MHA of Westchester County's Nuestro Futuro program was the recipient of MHA's 2011 Betty Humphrey Cultural Competency Award. Program Coordinator, Maribel Rivera, LCSW, accepted the award on behalf of her organization during the Delegate Assembly of MHA's 2011 Annual Conference.
Nuestro Futuro is a comprehensive bilingual/bicultural mental health treatment and support services program that serves approximately 300 Latino children, families and adults in Westchester County each year who are experiencing difficulties in their interpersonal, family, social, educational, and/or peer relationships. Of the organizations that provide subsidized mental health services countywide to Latinos, MHA of Westchester is the only organization that has a distinct clinical program dedicated to the treatment of the Latino community with bilingual and bicultural staff. The program's success is built on its ability to provide culturally competent and sensitive services to Latino immigrants. Nuestro Futuro functions as a second "home," meeting the wide-ranging needs of individuals whose mental health is impacted by cultural differences and language barriers. Nuestro Futuro's multidisciplinary team provides a continuum of care that includes early mental health intervention and support services to both adults who are struggling with issues of migration and acculturation, and children who have been experiencing cultural shock in their own family system. The program is also able to draw on the expertise and treatment services that are available through MHA of Westchester County's other programs.

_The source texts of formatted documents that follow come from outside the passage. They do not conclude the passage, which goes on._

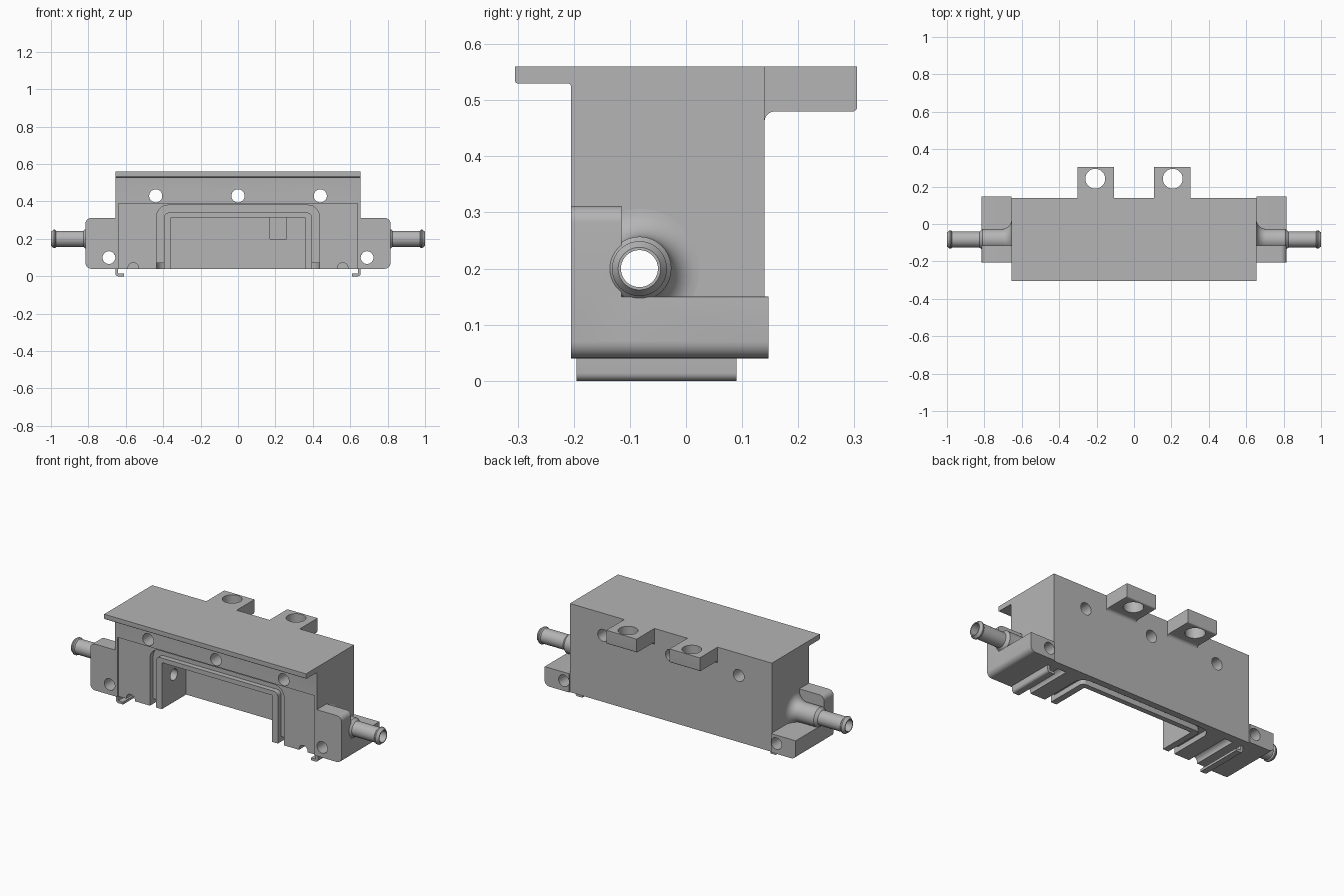
import bpy, bmesh, math
from mathutils import Vector, Matrix

cube = bpy.data.objects.get("Cube")
if cube:
    bpy.data.objects.remove(cube, do_unlink=True)

grey = bpy.data.materials.new("plain_grey")
grey.use_nodes = True
colour = (0.46, 0.46, 0.46, 1)
grey.diffuse_color = colour
grey.node_tree.nodes["Principled BSDF"].inputs["Base Color"].default_value = colour

PORT_Y, PORT_Z = -0.083, 0.2


def finish(name, bm):
    bmesh.ops.recalc_face_normals(bm, faces=bm.faces)
    mesh = bpy.data.meshes.new(name)
    bm.to_mesh(mesh)
    bm.free()
    mesh.materials.append(grey)
    ob = bpy.data.objects.new(name, mesh)
    bpy.context.collection.objects.link(ob)
    return ob


def outline(corners, steps=7):
    """Round each right-angled corner given as (a, b, radius)."""
    pts = []
    for i, (a, b, *r) in enumerate(corners):
        p = Vector((a, b))
        if not r:
            pts.append(p)
            continue
        u = (Vector(corners[i - 1][:2]) - p).normalized() * r[0]
        v = (Vector(corners[(i + 1) % len(corners)][:2]) - p).normalized() * r[0]
        for k in range(steps + 1):
            t = math.pi / 2 * k / steps
            pts.append(p + u + v - v * math.cos(t) - u * math.sin(t))
    return pts


def rect(a0, a1, b0, b1):
    return [(a0, b0), (a1, b0), (a1, b1), (a0, b1)]


def circle(a, b, r, n=40):
    return [(a + r * math.cos(2 * math.pi * i / n), b + r * math.sin(2 * math.pi * i / n))
            for i in range(n)]


def prism(name, pts, axis, lo, hi):
    """Extrude a flat outline along the named axis."""
    place = {"x": lambda a, b, d: (d, a, b),
             "y": lambda a, b, d: (a, d, b),
             "z": lambda a, b, d: (a, b, d)}[axis]
    bm = bmesh.new()
    face = bm.faces.new([bm.verts.new(place(*p, lo)) for p in pts])
    ext = bmesh.ops.extrude_face_region(bm, geom=[face])["geom"]
    shift = Vector(place(0, 0, hi - lo))
    bmesh.ops.translate(bm, vec=shift, verts=[g for g in ext if isinstance(g, bmesh.types.BMVert)])
    return finish(name, bm)


def lathe(name, profile, side):
    """Turn a closed (x, radius) profile around the port axis."""
    bm = bmesh.new()
    vs = [bm.verts.new((side * x, PORT_Y, PORT_Z + r)) for x, r in profile]
    for i, v in enumerate(vs):
        bm.edges.new((vs[i - 1], v))
    bmesh.ops.spin(bm, geom=bm.verts[:] + bm.edges[:], cent=(0, PORT_Y, PORT_Z),
                   axis=(1, 0, 0), angle=2 * math.pi, steps=40)
    bmesh.ops.remove_doubles(bm, verts=bm.verts, dist=0.0001)
    return finish(name, bm)


def combine(ob, tool, operation="DIFFERENCE"):
    mod = ob.modifiers.new("shape", "BOOLEAN")
    mod.operation, mod.solver, mod.object = operation, "EXACT", tool
    bpy.context.view_layer.objects.active = ob
    bpy.ops.object.modifier_apply(modifier=mod.name)
    bpy.data.objects.remove(tool, do_unlink=True)


def cut(ob, pts, axis, lo, hi):
    combine(ob, prism("cutter", pts, axis, lo, hi))


parts = []

# Main housing with the overhanging top lip
body = prism("housing", outline([(-0.205, 0.04), (0.14, 0.04), (0.14, 0.56), (-0.305, 0.56),
                                 (-0.305, 0.53, 0.006), (-0.205, 0.53, 0.006)]),
             "x", -0.655, 0.655)
parts.append(body)

# Shallow front recess, open cavity and ceiling notch
cut(body, rect(-0.64, 0.64, 0, 0.39), "y", -0.25, -0.195)
cut(body, rect(-0.358, 0.358, 0, 0.313), "y", -0.25, 0.03)
cut(body, rect(0.17, 0.26, 0.2, 0.332), "y", -0.16, 0.045)


# Seal groove around the front opening and the underside
def seal(start, end, sign):
    e, w = end, 0.04 * sign
    return outline([(-0.435, start), (-0.435, e, 0.06), (0.435, e, 0.06), (0.435, start),
                    (0.395, start), (0.395, e - w, 0.025), (-0.395, e - w, 0.025),
                    (-0.395, start)])


cut(body, seal(0.01, 0.38, 1), "y", -0.25, -0.165)
cut(body, seal(-0.25, 0.1, 1), "z", 0.0, 0.07)

# Mounting holes through the housing
for x in (-0.44, 0, 0.44):
    cut(body, circle(x, 0.43, 0.035), "y", -0.3, 0.2)

# Round underside channels and port bores
for side in (1, -1):
    cut(body, circle(side * 0.56, 0.045, 0.028), "y", -0.25, 0.09)
    cut(body, circle(PORT_Y, PORT_Z, 0.033), "x", *sorted((side * 0.3, side * 0.7)))

for side, label in ((1, "left"), (-1, "right")):
    # Rear tab with a vertical hole and a fillet below
    tab = prism(label + "_rear_tab",
                outline([(0.13, 0.56), (0.305, 0.56), (0.305, 0.48, 0.008),
                         (0.14, 0.48, 0.018), (0.14, 0.455), (0.13, 0.455)]),
                "x", *sorted((side * 0.107, side * 0.303)))
    cut(tab, circle(side * 0.207, 0.242, 0.053), "z", 0.4, 0.6)

    # End ear: tall front lug and low block behind it
    def ear_shape(top, r):
        return outline([(side * 0.655, 0.04), (side * 0.815, 0.04, 0.03),
                        (side * 0.815, top, r), (side * 0.655, top)])

    ear = prism(label + "_ear", ear_shape(0.312, 0.03), "y", -0.205, -0.115)
    combine(ear, prism("block", ear_shape(0.15, 0.002), "y", -0.16, 0.147), "UNION")
    cut(ear, circle(side * 0.69, 0.1, 0.034), "y", -0.3, 0.3)
    cut(ear, circle(PORT_Y, PORT_Z, 0.05), "x", *sorted((side * 0.6, side * 0.9)))

    # Flared boss and hose barb with an open bore
    flare = [(0.705 - 0.05 * math.sin(t), 0.107 - 0.05 * math.cos(t))
             for t in (math.pi / 2 * k / 8 for k in range(8, -1, -1))]
    port = lathe(label + "_port",
                 [(0.655, 0.033)] + flare +
                 [(0.81, 0.057), (0.817, 0.051), (0.826, 0.043), (0.972, 0.043),
                  (0.978, 0.049), (0.985, 0.049), (1.0, 0.038), (1.0, 0.033)], side)

    # Thin hooked foot under the end wall
    foot = prism(label + "_foot",
                 outline([(side * 0.655, 0.045), (side * 0.655, 0, 0.014), (side * 0.61, 0),
                          (side * 0.61, 0.014), (side * 0.641, 0.014), (side * 0.641, 0.045)]),
                 "y", -0.195, 0.09)
    parts += [tab, ear, port, foot]

# Smooth the round walls while keeping crisp edges
bpy.ops.object.select_all(action="DESELECT")
for ob in parts:
    ob.select_set(True)
bpy.context.view_layer.objects.active = body
bpy.ops.object.shade_smooth_by_angle(angle=math.radians(30))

2011 Media Awards
Sixteen authors and journalists were selected as winners of MHA's 2011 Media Awards for outstanding coverage and portrayals of mental health issues during the previous year.
"The Media Awards bring together the very best mental health stories in print and broadcast media during 2010," said David L. Shern, Ph.D., president and CEO of Mental Health America. "Informative and thought-provoking journalism is a powerful form of education and we applaud these journalists for helping shape public understanding of these critical issues."
A volunteer judging panel of media professionals selected the winning entries for their educational value, outstanding quality, comprehensiveness and creativity in addressing timely issues in mental health. Members of this year's panel were: Therese Borchard, PsychCentral.com; Lisa Esposito, Health Behavior News Service; Kim Painter, USA Today; Nancy Szokan, The Washington Post; and Mike Walter, Walter Media
Below are the winners for each category and the title and link to their entry:
"Dix patients fear losing safety net"
Coverage of a Mental Health Issue
Pablo S. Torre
"A Light in the Darkness"
"Which Way Madness Lies: Can psychosis be prevented?"
"The Six Stages of Postpartum Depression"
"Haiti's Traumatized Earthquake Survivors"
PRI's The World
"This Emotional Life"
"As State Cuts Aid, a Scramble to Get Benefits for Homeless"
WBEZ (Chicago, IL)
First Person Account of a Mental Health Issue
Lauren Slater, Writer; Paula Derrow, Articles Director
"Would You Rather Be Fat and Happy or Thin and Sad"
Coverage of Mental Health Research
"Timing is everything"
Delaney Ruston, MD
"Unlisted: A Story of Schizophrenia"
Coverage of Veterans Mental Health Issues
The Bay Citizen
Portrayal of Persons with a Mental Health Condition
Elizabeth Cohen, Senior Medical Correspondent; Sabriya Rice, CNN Medical Producer
"How to save a friend from the brink"
CNNhealth.com-The Empowered Patient
Newspapers with a Circulation Above 100,000
Meg Kissinger and Steve Schultze
"Patients in Peril"
Journal Sentinel (Milwaukee, WI)
Newspapers with a Circulation Below 100,000
Mary Ann Ford and Edith Brady-Lunny
"Recovery Court" series
The Pantagraph (Bloomington, IL)